=== Work to be completed ===
Where does the string "segs" appear in the records? Copy each line that holds it.

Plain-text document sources
--
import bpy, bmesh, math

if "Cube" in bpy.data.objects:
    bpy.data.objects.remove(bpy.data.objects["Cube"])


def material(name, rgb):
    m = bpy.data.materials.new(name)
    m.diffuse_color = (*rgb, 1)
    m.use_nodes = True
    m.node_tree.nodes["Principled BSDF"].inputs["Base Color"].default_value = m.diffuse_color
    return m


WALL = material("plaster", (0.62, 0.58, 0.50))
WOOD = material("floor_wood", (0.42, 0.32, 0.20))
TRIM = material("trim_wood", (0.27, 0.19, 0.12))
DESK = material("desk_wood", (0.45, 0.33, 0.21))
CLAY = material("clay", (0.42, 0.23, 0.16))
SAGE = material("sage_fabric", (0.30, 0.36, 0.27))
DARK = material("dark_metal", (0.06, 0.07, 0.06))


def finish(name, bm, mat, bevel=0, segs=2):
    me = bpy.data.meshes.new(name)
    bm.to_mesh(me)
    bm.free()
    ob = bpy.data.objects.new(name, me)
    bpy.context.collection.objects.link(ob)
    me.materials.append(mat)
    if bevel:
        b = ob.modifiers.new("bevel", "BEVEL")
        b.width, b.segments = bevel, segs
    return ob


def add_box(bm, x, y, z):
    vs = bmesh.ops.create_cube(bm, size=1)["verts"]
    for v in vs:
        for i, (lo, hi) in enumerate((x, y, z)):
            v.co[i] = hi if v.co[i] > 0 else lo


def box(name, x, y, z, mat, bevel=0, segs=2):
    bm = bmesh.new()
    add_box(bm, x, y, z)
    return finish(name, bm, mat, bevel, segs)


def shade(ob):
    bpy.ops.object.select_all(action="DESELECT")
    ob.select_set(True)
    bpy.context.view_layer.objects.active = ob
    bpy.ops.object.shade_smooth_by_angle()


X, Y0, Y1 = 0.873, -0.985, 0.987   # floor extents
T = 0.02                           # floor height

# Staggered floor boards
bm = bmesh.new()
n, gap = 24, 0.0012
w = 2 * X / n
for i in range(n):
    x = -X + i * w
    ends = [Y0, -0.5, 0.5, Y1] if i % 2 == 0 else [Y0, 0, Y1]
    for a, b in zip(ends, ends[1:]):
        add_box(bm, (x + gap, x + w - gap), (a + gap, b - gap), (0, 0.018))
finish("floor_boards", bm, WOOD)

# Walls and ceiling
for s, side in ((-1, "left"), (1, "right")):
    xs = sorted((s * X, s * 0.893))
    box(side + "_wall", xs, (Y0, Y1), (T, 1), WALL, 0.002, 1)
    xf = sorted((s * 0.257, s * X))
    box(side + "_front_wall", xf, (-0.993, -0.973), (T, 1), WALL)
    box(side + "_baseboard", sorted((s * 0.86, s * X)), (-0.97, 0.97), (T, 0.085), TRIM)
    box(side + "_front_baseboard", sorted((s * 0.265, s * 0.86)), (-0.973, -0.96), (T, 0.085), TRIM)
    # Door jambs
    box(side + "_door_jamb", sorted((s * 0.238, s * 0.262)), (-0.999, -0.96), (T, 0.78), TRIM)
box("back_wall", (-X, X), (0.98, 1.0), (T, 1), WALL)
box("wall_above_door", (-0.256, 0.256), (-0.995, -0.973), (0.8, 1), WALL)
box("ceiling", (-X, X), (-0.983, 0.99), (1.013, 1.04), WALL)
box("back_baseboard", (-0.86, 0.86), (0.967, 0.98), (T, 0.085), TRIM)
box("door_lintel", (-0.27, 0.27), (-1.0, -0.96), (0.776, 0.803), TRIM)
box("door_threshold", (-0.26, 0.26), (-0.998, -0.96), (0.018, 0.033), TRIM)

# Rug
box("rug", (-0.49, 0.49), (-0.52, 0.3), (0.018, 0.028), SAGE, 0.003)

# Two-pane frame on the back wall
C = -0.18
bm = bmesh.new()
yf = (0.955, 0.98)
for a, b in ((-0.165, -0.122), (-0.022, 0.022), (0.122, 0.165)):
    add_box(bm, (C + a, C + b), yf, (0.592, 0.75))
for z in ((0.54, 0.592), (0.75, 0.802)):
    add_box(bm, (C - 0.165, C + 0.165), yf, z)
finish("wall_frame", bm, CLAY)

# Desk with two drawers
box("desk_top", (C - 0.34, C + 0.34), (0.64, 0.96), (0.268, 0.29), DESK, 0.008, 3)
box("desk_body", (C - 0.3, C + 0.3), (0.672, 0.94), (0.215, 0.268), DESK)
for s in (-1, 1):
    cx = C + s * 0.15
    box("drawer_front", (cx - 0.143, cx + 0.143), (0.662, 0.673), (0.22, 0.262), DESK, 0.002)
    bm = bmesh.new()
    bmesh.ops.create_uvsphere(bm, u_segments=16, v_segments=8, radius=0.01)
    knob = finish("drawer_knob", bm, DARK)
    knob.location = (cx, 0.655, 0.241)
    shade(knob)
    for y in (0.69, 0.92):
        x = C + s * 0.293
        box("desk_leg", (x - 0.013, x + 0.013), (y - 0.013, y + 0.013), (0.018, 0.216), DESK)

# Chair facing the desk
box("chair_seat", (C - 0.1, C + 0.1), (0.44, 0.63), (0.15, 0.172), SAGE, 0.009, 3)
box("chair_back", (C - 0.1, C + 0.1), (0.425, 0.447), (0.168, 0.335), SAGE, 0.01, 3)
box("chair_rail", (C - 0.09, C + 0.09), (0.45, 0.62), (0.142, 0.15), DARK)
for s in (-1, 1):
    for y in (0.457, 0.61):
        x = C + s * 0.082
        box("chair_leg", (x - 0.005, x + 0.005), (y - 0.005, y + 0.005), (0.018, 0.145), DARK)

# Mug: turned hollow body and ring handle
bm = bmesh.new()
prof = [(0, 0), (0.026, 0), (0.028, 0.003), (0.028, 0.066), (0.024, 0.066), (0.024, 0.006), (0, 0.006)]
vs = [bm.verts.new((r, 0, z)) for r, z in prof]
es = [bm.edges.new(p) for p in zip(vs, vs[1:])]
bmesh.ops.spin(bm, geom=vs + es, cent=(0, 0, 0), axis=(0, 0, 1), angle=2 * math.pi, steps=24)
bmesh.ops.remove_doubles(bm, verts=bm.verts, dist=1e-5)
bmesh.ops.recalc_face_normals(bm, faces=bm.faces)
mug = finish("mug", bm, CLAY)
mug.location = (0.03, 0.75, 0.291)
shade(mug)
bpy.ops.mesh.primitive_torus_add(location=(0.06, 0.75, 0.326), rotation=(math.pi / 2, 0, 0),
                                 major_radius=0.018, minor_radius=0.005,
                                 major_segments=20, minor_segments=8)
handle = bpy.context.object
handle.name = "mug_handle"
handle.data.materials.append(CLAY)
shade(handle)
--
=== Result below ===
def finish(name, bm, mat, bevel=0, segs=2):
        b.width, b.segments = bevel, segs
def box(name, x, y, z, mat, bevel=0, segs=2):
    return finish(name, bm, mat, bevel, segs)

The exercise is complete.